Apple today filed a countersuit against Nokia, which sued it back in October over alleged patent infringement on several forms of wireless technologies that Nokia licenses to others. Apple’s retaliatory suit, which was filed in the U.S. District Court in Delaware and covers 13 patents Apple holds, illustrates in legal language how the convergence of wireless voice and personal computing is shaking up the mobile market.
Nokia, a leader in wireless voice, and Apple, a leader in personal computing, both have patents related to the technology needed to make today’s smartphones, according to the filing. Apple is arguing that Nokia won’t license its wireless patents to Apple on fair and reasonable terms, and that Nokia is using its wireless patents as a way to force Apple into a cross-licensing deal around its computing technology. From the suit:
This attempt by Nokia to leverage patents previously pledged to industry standards is an effort to free ride on the commercial success of Apple’s innovative iPhone while avoiding liability for copying the iPhone and infringing Apple’s patents.

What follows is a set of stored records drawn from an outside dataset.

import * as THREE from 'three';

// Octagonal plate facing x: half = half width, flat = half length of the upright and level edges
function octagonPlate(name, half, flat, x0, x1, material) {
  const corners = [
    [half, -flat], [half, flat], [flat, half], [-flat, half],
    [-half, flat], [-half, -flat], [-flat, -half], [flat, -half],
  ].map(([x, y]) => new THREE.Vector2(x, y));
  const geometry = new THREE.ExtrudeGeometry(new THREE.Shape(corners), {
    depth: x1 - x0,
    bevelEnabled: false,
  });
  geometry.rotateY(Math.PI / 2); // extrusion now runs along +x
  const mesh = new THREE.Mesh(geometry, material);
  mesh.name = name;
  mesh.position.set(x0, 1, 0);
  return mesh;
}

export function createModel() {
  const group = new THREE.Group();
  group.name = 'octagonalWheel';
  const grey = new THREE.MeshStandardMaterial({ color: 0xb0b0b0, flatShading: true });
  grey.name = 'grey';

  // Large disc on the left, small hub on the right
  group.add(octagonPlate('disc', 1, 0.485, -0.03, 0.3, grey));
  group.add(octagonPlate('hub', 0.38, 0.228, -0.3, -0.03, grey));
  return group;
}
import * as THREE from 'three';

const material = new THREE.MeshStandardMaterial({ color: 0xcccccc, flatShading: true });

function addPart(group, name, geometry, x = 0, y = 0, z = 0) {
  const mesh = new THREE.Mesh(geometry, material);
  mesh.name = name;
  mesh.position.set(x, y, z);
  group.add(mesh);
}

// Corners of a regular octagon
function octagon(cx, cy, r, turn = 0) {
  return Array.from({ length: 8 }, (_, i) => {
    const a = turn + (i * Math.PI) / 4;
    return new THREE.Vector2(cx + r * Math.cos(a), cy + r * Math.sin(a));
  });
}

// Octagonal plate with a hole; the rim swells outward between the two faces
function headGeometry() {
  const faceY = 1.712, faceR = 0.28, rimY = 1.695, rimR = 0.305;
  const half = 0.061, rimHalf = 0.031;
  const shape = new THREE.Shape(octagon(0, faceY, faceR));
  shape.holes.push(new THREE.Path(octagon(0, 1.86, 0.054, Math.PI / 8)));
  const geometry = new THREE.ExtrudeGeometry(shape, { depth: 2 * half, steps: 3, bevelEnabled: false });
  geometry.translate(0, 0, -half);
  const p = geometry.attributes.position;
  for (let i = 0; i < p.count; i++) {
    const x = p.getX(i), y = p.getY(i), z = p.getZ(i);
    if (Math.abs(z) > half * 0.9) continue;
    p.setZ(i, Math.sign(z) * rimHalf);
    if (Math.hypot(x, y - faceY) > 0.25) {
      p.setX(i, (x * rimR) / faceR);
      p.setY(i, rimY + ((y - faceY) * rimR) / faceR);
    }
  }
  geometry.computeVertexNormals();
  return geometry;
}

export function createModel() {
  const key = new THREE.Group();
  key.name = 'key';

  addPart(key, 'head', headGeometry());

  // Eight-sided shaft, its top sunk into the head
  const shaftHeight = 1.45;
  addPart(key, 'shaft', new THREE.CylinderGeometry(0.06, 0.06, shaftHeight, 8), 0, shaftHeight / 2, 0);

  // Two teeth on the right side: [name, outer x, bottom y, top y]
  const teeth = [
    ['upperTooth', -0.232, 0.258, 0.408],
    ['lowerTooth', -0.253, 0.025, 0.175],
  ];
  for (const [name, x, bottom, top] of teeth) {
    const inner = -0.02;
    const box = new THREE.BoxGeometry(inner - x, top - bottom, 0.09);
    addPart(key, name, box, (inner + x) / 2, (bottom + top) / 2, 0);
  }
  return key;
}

TheAppleBlog has more on the spat, but it appears to be little more than a bargaining tactic since both parties have something worth licensing. The question is whether Nokia is asking for too much, or Apple is offering to pay too little. As companies increasingly put out connected devices and bring computing to even more of our existing gadgets, expect more of these types of suits and cross-license spats. Especially if one player feels it’s at a disadvantage in the changing market.
Image courtesy of William Hook via Flickr.